DIRECTIONS FOR THIS TASK: Among the records below, find each line bearing the word "grey" and copy it.

___ EXERCISE MATERIALS ___

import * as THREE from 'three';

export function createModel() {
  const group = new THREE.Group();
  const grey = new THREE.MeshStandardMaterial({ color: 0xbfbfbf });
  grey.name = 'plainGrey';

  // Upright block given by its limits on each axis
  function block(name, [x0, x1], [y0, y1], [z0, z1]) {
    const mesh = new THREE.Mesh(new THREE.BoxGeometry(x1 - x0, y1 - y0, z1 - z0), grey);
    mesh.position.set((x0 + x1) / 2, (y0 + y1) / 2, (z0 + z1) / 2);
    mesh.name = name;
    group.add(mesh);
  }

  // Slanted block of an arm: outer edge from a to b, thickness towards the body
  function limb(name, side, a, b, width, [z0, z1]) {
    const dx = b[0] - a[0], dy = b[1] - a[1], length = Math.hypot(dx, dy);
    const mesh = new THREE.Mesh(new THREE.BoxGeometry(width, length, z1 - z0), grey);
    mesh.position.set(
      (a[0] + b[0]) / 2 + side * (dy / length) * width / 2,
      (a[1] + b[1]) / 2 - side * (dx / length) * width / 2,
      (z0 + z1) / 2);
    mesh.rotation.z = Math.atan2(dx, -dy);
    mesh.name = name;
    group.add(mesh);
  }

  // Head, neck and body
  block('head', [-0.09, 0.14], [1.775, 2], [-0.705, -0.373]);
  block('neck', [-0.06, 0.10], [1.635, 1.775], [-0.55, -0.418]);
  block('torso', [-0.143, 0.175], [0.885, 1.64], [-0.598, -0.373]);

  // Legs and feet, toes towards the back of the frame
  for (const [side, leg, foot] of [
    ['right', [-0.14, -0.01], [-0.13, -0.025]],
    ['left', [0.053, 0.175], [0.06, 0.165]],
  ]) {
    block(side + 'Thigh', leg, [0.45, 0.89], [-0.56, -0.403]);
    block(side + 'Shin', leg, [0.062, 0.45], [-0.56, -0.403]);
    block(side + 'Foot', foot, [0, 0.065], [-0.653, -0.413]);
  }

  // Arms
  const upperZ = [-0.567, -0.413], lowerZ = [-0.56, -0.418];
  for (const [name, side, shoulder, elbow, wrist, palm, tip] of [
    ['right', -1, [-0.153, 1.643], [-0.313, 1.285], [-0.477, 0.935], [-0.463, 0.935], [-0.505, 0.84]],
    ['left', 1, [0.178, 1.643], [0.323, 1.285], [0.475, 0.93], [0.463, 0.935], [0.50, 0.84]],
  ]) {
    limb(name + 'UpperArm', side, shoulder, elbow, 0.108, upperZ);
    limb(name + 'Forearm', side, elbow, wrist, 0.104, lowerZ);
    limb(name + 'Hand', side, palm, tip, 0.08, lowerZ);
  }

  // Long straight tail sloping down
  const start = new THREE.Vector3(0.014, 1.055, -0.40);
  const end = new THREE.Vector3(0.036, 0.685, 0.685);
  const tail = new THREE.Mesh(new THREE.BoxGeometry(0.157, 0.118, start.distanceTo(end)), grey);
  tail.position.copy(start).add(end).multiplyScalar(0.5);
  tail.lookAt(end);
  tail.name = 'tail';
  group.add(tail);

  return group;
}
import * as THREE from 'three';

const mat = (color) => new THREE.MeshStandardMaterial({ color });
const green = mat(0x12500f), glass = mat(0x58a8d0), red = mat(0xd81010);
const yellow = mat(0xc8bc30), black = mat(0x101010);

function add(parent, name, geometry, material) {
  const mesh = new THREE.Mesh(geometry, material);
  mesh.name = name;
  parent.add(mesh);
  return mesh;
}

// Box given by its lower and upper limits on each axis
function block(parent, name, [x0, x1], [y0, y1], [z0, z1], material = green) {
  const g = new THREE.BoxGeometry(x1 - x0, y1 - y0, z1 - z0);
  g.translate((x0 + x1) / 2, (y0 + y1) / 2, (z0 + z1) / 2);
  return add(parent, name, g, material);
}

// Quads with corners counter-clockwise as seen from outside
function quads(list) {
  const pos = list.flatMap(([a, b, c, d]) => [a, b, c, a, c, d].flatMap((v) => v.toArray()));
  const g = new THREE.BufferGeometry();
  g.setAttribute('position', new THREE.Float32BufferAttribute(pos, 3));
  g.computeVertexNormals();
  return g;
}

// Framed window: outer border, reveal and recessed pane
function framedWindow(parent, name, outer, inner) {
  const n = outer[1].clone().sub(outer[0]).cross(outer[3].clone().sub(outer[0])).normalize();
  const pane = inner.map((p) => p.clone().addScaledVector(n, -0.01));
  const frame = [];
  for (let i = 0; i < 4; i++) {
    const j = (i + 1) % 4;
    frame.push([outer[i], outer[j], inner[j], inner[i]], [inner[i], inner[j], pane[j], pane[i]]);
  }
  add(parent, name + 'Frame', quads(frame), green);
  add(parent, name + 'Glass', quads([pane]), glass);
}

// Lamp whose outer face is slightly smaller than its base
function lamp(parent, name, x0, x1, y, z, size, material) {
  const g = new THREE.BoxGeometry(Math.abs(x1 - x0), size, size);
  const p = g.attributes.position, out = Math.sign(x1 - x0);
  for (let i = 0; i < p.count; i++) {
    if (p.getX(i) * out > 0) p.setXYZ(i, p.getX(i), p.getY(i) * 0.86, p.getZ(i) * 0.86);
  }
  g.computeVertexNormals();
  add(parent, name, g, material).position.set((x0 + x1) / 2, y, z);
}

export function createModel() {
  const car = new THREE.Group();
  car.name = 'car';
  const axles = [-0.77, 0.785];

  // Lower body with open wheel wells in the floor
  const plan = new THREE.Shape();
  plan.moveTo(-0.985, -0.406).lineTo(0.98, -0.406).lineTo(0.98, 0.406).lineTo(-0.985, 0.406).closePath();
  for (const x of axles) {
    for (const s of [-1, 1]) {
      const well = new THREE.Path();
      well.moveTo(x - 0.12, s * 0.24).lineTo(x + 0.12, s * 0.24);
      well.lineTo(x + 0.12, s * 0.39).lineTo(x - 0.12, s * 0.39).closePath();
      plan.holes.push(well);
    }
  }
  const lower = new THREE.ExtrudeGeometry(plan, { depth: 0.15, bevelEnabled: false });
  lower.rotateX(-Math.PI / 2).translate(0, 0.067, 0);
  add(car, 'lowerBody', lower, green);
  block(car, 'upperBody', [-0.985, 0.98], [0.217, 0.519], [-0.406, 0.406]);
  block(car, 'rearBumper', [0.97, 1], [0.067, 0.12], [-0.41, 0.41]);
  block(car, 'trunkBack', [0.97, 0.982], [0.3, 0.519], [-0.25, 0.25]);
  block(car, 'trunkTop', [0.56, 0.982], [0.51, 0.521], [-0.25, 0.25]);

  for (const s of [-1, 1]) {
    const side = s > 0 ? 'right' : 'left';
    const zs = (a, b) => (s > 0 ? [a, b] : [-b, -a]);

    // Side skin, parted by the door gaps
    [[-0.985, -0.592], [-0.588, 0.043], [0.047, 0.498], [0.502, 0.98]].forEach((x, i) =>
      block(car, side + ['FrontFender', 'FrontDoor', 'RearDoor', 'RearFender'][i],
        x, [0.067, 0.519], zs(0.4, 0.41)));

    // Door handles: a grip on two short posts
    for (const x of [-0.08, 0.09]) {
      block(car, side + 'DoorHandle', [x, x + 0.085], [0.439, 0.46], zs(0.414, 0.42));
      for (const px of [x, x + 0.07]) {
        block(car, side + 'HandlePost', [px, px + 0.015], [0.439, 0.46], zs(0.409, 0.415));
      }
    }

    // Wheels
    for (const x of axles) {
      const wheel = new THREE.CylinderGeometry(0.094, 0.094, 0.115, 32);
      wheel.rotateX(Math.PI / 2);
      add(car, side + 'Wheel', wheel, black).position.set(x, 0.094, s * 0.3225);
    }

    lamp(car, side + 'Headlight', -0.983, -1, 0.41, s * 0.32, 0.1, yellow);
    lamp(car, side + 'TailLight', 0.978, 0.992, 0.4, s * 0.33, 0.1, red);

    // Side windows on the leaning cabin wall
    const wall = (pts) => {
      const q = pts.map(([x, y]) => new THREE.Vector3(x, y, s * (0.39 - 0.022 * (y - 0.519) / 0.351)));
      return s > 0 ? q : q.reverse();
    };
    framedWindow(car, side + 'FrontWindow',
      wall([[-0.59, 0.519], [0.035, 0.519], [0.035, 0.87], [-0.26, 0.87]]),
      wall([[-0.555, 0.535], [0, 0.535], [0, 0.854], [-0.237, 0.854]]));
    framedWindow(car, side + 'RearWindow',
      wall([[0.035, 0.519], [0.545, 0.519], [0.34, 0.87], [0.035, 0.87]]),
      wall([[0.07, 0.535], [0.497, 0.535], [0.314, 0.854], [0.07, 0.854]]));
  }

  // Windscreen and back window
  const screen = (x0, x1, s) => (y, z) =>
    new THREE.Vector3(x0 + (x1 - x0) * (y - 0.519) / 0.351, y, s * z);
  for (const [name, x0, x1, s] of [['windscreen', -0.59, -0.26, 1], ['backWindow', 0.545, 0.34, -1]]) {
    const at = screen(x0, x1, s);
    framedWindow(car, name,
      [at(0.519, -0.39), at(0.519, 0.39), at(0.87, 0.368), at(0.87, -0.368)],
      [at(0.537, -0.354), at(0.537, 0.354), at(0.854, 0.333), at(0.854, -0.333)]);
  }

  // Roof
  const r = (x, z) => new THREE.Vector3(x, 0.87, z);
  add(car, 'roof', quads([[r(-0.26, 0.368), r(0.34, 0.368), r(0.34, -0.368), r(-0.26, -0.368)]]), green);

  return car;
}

___

EXERCISE RESPONSE:
  const grey = new THREE.MeshStandardMaterial({ color: 0xbfbfbf });
  grey.name = 'plainGrey';
    const mesh = new THREE.Mesh(new THREE.BoxGeometry(x1 - x0, y1 - y0, z1 - z0), grey);
    const mesh = new THREE.Mesh(new THREE.BoxGeometry(width, length, z1 - z0), grey);
  const tail = new THREE.Mesh(new THREE.BoxGeometry(0.157, 0.118, start.distanceTo(end)), grey);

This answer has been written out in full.